(Dataset excerpts begins)

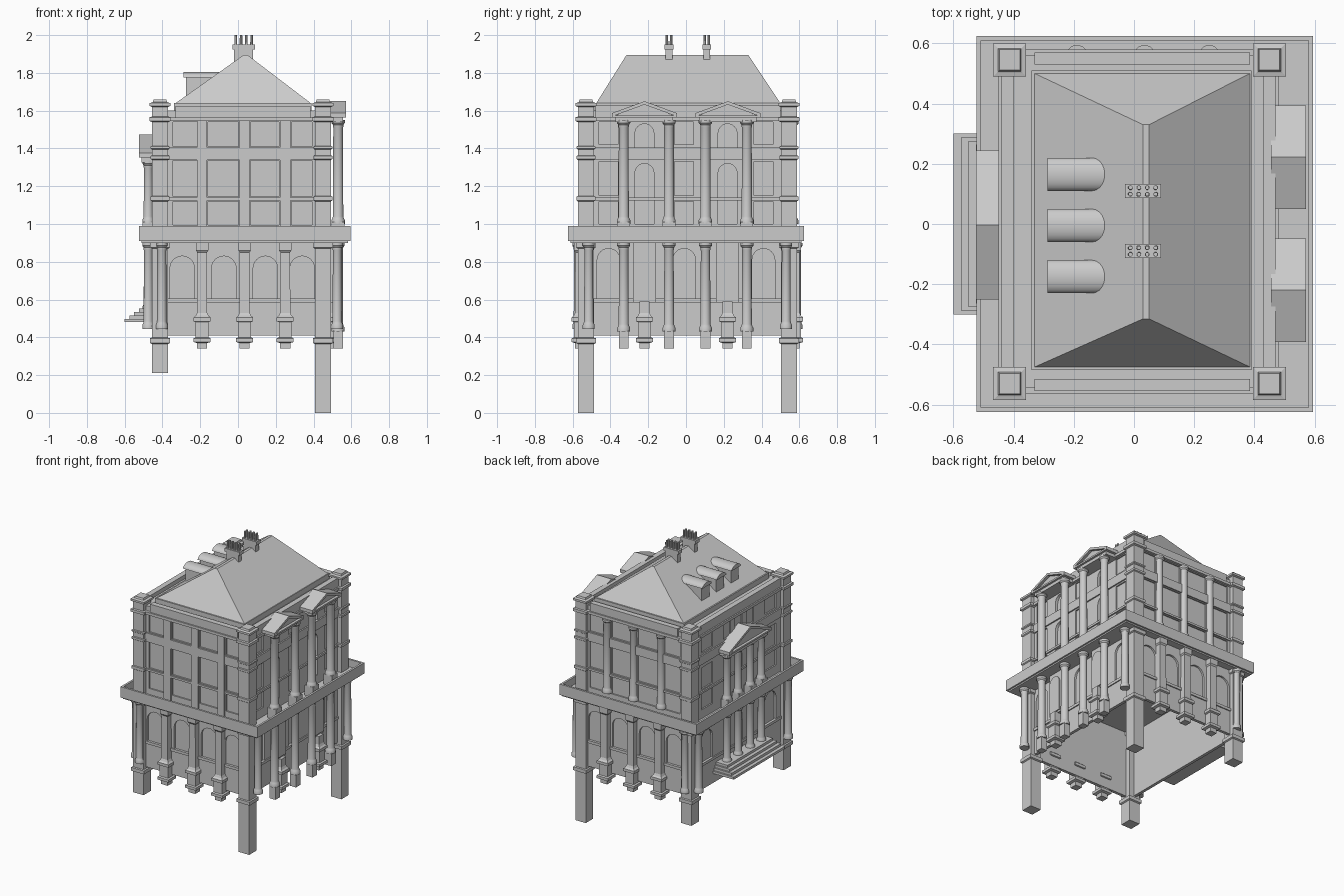
import bpy, bmesh, math
from mathutils import Vector

if "Cube" in bpy.data.objects:
    bpy.data.objects.remove(bpy.data.objects["Cube"])

# Wall planes
XL, XR, YF, YB = -0.43, 0.46, -0.545, 0.56


def at(side, u, d, z):
    """Point on a wall: u along it, d outward from it."""
    return Vector({'front': (u, YF - d, z), 'back': (u, YB + d, z),
                   'right': (XR + d, u, z), 'left': (XL - d, u, z)}[side])


class Part:
    def __init__(self, name):
        self.name, self.bm = name, bmesh.new()

    def prism(self, pts, vec):
        n = len(pts)
        a = [self.bm.verts.new(p) for p in pts]
        b = [self.bm.verts.new(Vector(p) + vec) for p in pts]
        self.bm.faces.new(a)
        self.bm.faces.new(b[::-1])
        for i in range(n):
            j = (i + 1) % n
            self.bm.faces.new((a[i], b[i], b[j], a[j]))

    def box(self, x0, x1, y0, y1, z0, z1):
        self.prism([(x0, y0, z0), (x1, y0, z0), (x1, y1, z0), (x0, y1, z0)], Vector((0, 0, z1 - z0)))

    def wbox(self, side, u0, u1, d0, d1, z0, z1):
        a, b = at(side, u0, d0, z0), at(side, u1, d1, z1)
        lo = [min(p, q) for p, q in zip(a, b)]
        hi = [max(p, q) for p, q in zip(a, b)]
        self.box(lo[0], hi[0], lo[1], hi[1], lo[2], hi[2])

    def arch(self, side, u, w, z0, ztop, d0, d1):
        r = w / 2
        uz = [(u - r, z0), (u + r, z0)]
        uz += [(u + r * math.cos(math.pi * i / 12), ztop - r + r * math.sin(math.pi * i / 12)) for i in range(13)]
        self.prism([at(side, a, d0, z) for a, z in uz], at(side, 0, d1, 0) - at(side, 0, d0, 0))

    def stack(self, x, y, prof, n=4):
        """Turned (n sides) or square (n=4) post from (half width, z) pairs."""
        k = math.sqrt(2) if n == 4 else 1
        rings = [[self.bm.verts.new((x + r * k * math.cos(2 * math.pi * (i + .5) / n),
                                     y + r * k * math.sin(2 * math.pi * (i + .5) / n), z))
                  for i in range(n)] for r, z in prof]
        for a, b in zip(rings, rings[1:]):
            for i in range(n):
                j = (i + 1) % n
                self.bm.faces.new((a[i], a[j], b[j], b[i]))
        self.bm.faces.new(rings[0][::-1])
        self.bm.faces.new(rings[-1])

    def finish(self, smooth=False):
        bmesh.ops.recalc_face_normals(self.bm, faces=self.bm.faces)
        me = bpy.data.meshes.new(self.name)
        self.bm.to_mesh(me)
        ob = bpy.data.objects.new(self.name, me)
        bpy.context.collection.objects.link(ob)
        bpy.ops.object.select_all(action='DESELECT')
        ob.select_set(True)
        bpy.context.view_layer.objects.active = ob
        if smooth:
            bpy.ops.object.shade_smooth_by_angle(angle=math.radians(35))
        return ob


# Walls with recessed windows, hollow and open below
cut = Part('window_cutter')
cut.box(XL + .022, XR - .022, YF + .022, YB - .022, .3, .95)
for s in ('front', 'back'):
    for u in (-.295, -.075, .145, .34):
        cut.arch(s, u, .13, .6, .83, -.014, .05)
    for u, w in ((-.28, .13), (-.078, .16), (.142, .15), (.338, .11)):
        for z0, z1 in ((.995, 1.12), (1.145, 1.335), (1.41, 1.54)):
            cut.wbox(s, u - w / 2, u + w / 2, -.01, .05, z0, z1)
for u in (-.41, -.01, .41):
    cut.arch('right', u, .12, .6, .87, -.014, .05)
    for z0, z1 in ((1.0, 1.12), (1.15, 1.33), (1.42, 1.54)):
        cut.wbox('right', u - .05, u + .05, -.01, .05, z0, z1)
for u in (-.22, .22):
    cut.arch('right', u, .1, 1.0, 1.32, -.02, .05)
    cut.arch('right', u, .1, 1.36, 1.53, -.02, .05)
for u in (-.37, -.135, 0, .135, .37):
    w = .08 if abs(u) < .2 else .13
    cut.arch('left', u, w, .6, .83, -.014, .05)
    for z0, z1 in ((1.0, 1.12), (1.15, 1.31), (1.42, 1.54)):
        cut.wbox('left', u - w / 2, u + w / 2, -.01, .05, z0, z1)
cutter = cut.finish()
cutter.hide_render = True
walls = Part('walls')
walls.box(XL, XR, YF, YB, .41, 1.6)
wall_ob = walls.finish()
mod = wall_ob.modifiers.new('recesses', 'BOOLEAN')
mod.operation, mod.solver, mod.object = 'DIFFERENCE', 'EXACT', cutter
bpy.ops.object.modifier_apply(modifier=mod.name)
bpy.data.objects.remove(cutter)

# String courses and cornice
bands = Part('wall_bands')
for z0, z1, d in ((.585, .605, .008), (1.125, 1.14, .01), (1.34, 1.405, .01), (1.545, 1.565, .02)):
    for s in ('front', 'back'):
        bands.wbox(s, XL, XR, -.01, d, z0, z1)
    for s in ('left', 'right'):
        bands.wbox(s, YF, YB, -.01, d, z0, z1)
bands.finish()

# Parapet on the wall head and roof base
par = Part('roof_parapet')
for s in ('front', 'back'):
    par.wbox(s, -.33, .385, -.03, .01, 1.56, 1.625)
for s in ('left', 'right'):
    par.wbox(s, -.48, .5, -.03, .01, 1.56, 1.63)
par.box(-.34, .39, -.485, .51, 1.59, 1.64)
par.finish()

# Hipped roof
roof = Part('roof')
lower = [roof.bm.verts.new(p) for p in ((-.33, -.475, 1.64), (.385, -.475, 1.64), (.385, .5, 1.64), (-.33, .5, 1.64))]
upper = [roof.bm.verts.new(p) for p in ((.03, -.315, 1.895), (.05, -.315, 1.895), (.05, .33, 1.895), (.03, .33, 1.895))]
for i in range(4):
    j = (i + 1) % 4
    roof.bm.faces.new((lower[i], lower[j], upper[j], upper[i]))
roof.bm.faces.new(upper)
roof.bm.faces.new(lower[::-1])
roof.finish()

# Dormers with shallow curved roofs
dorm, dtop = Part('dormers'), Part('dormer_roofs')
for y in (-.175, -.005, .165):
    dorm.box(-.275, -.1, y - .045, y + .045, 1.67, 1.78)
    arc = [(-.288, y + .055 * math.cos(math.pi * i / 10), 1.775 + .03 * math.sin(math.pi * i / 10)) for i in range(11)]
    dtop.prism(arc, Vector((.19, 0, 0)))
dorm.finish()
dtop.finish(True)

# Chimneys and pots
chim, pots = Part('chimneys'), Part('chimney_pots')
for y in (-.09, .11):
    chim.box(-.02, .08, y - .018, y + .018, 1.84, 1.93)
    chim.box(-.03, .09, y - .023, y + .023, 1.925, 1.95)
    for i in range(4):
        for dy in (-.011, .011):
            pots.stack(-.012 + .028 * i, y + dy, [(.008, 1.95), (.007, 2.0)], 8)
chim.finish()
pots.finish(True)

# Corner piers with bands and caps
piers = Part('corner_piers')
corners = [(-.413, -.53, .21), (-.413, .545, .21), (.45, -.53, 0), (.45, .545, 0)]
for x, y, zb in corners:
    prof = [(.043, zb)]
    for z0, z1, r in ((.365, .395, .053), (.87, .9, .052), (1.12, 1.145, .05), (1.34, 1.36, .05),
                      (1.395, 1.41, .05), (1.54, 1.565, .055), (1.62, 1.64, .055)):
        prof += [(.043, z0), (r, z0 + .005), (r, z1), (.043, z1 + .003)]
    piers.stack(x, y, prof + [(.038, 1.645), (.034, 1.658)])
piers.finish()

# Balcony belt around the house with a low parapet
belt = Part('balcony_belt')
x0, x1, y0, y1 = -.523, .595, -.624, .624
belt.box(x0 + .012, x1 - .012, y0 + .012, y1 - .012, .9, .935)
t = .015
belt.box(x0, x1, y0, y0 + t, .91, .99)
belt.box(x0, x1, y1 - t, y1, .91, .99)
belt.box(x0, x0 + t, y0 + t, y1 - t, .91, .99)
belt.box(x1 - t, x1, y0 + t, y1 - t, .91, .99)
belt.finish()

# Round columns: corners, right bays, left portico
def column(part, x, y, z0, z1, r=.025):
    part.stack(x, y, [(r * 1.3, z0), (r * 1.3, z0 + .02), (r * 1.1, z0 + .03), (r, z0 + .04), (r * .93, z1 - .04),
                      (r, z1 - .035), (r, z1 - .025), (r * 1.3, z1 - .015), (r * 1.3, z1)], 16)


cols = Part('columns')
for x, y, zb in corners:
    if x < 0:
        column(cols, x + .01, y + math.copysign(.04, y), .445, .9)
    column(cols, .525 if x > 0 else -.475, y + (.015 if y < 0 else -.015), .445, .9)
for y in (-.33, -.09, .103, .322):
    column(cols, .53, y, .43, .9, .027)
    column(cols, .53, y, 1.0, 1.55, .028)
for y in (-.2, -.07, .07, .2):
    column(cols, -.475, y, 1.0, 1.335)
    column(cols, -.475, y, .54, .9)
for x in (-.19, .035, .25):
    column(cols, x, YB, 1.0, 1.545, .027)
cols.finish(True)

# Column plinths
pl = Part('column_plinths')
for y in (-.33, -.09, .103, .322):
    pl.box(.505, .555, y - .026, y + .026, .34, .435)
    pl.box(.495, .565, y - .034, y + .034, .935, 1.01)
for y in (-.2, -.07, .07, .2):
    pl.box(-.505, -.445, y - .03, y + .03, .935, 1.01)
pl.finish()

# Square pilasters on stepped pedestals, and slim pilasters above
pil = Part('pilasters')
ped = [(.027, .34), (.027, .37), (.045, .375), (.045, .395), (.034, .4), (.034, .48), (.045, .485), (.045, .505),
       (.034, .515), (.027, .53)]
for s in ('front', 'back'):
    for u in (-.19, .035, .25):
        p = at(s, u, .015, 0)
        pil.stack(p.x, p.y, ped + [(.026, .85), (.033, .86), (.033, .9)])
        if s == 'front':
            pil.wbox(s, u - .027, u + .027, -.01, .012, .93, 1.55)
for y in (-.22, .22):
    pil.stack(.5, y, ped + [(.027, .59)])
pil.finish()

# Projecting ground floor bays on the right
bays = Part('right_bays')
for y in (-.22, .22):
    bays.wbox('right', y - .06, y + .06, -.02, .045, .585, .9)
    bays.arch('right', y, .1, .6, .87, .04, .052)
bays.finish()

# Pediments: entablature plus gable
ped_part = Part('pediments')


def pediment(side, u, half, d, z0, z1, ztop):
    ped_part.wbox(side, u - half + .02, u + half - .02, -.01, d - .015, z0, z1)
    tri = [at(side, a, d - .02, z) for a, z in ((u - half + .02, z1), (u + half - .02, z1), (u, ztop - .012))]
    ped_part.prism(tri, at(side, 0, -.005, 0) - at(side, 0, d - .02, 0))
    for sg in (-1, 1):
        sl = [at(side, a, d, z) for a, z in ((u, ztop), (u + sg * half, z1 + .012), (u + sg * half, z1 - .006),
                                             (u, ztop - .018))]
        ped_part.prism(sl, at(side, 0, -.005, 0) - at(side, 0, d, 0))
    ped_part.wbox(side, u - half, u + half, -.005, d, z1 - .012, z1)


pediment('right', -.22, .172, .112, 1.54, 1.575, 1.65)
pediment('right', .222, .172, .112, 1.54, 1.575, 1.65)
pediment('left', -.003, .247, .095, 1.325, 1.365, 1.475)
ped_part.finish()

# Entrance door and steps on the left
steps = Part('entrance_steps')
for i in range(4):
    steps.box(-.6 + .025 * i, XL + .01, -.3 + .012 * i, .3 - .012 * i, .48 + .018 * i, .498 + .018 * i)
steps.finish()
door = Part('entrance_door')
door.wbox('left', -.035, .035, -.016, .006, .55, .76)
door.finish()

(Dataset excerpts ends)

= Exercise objective =
Each line above that contains the word "left" should be counted, and only the total given.

= Reply =
9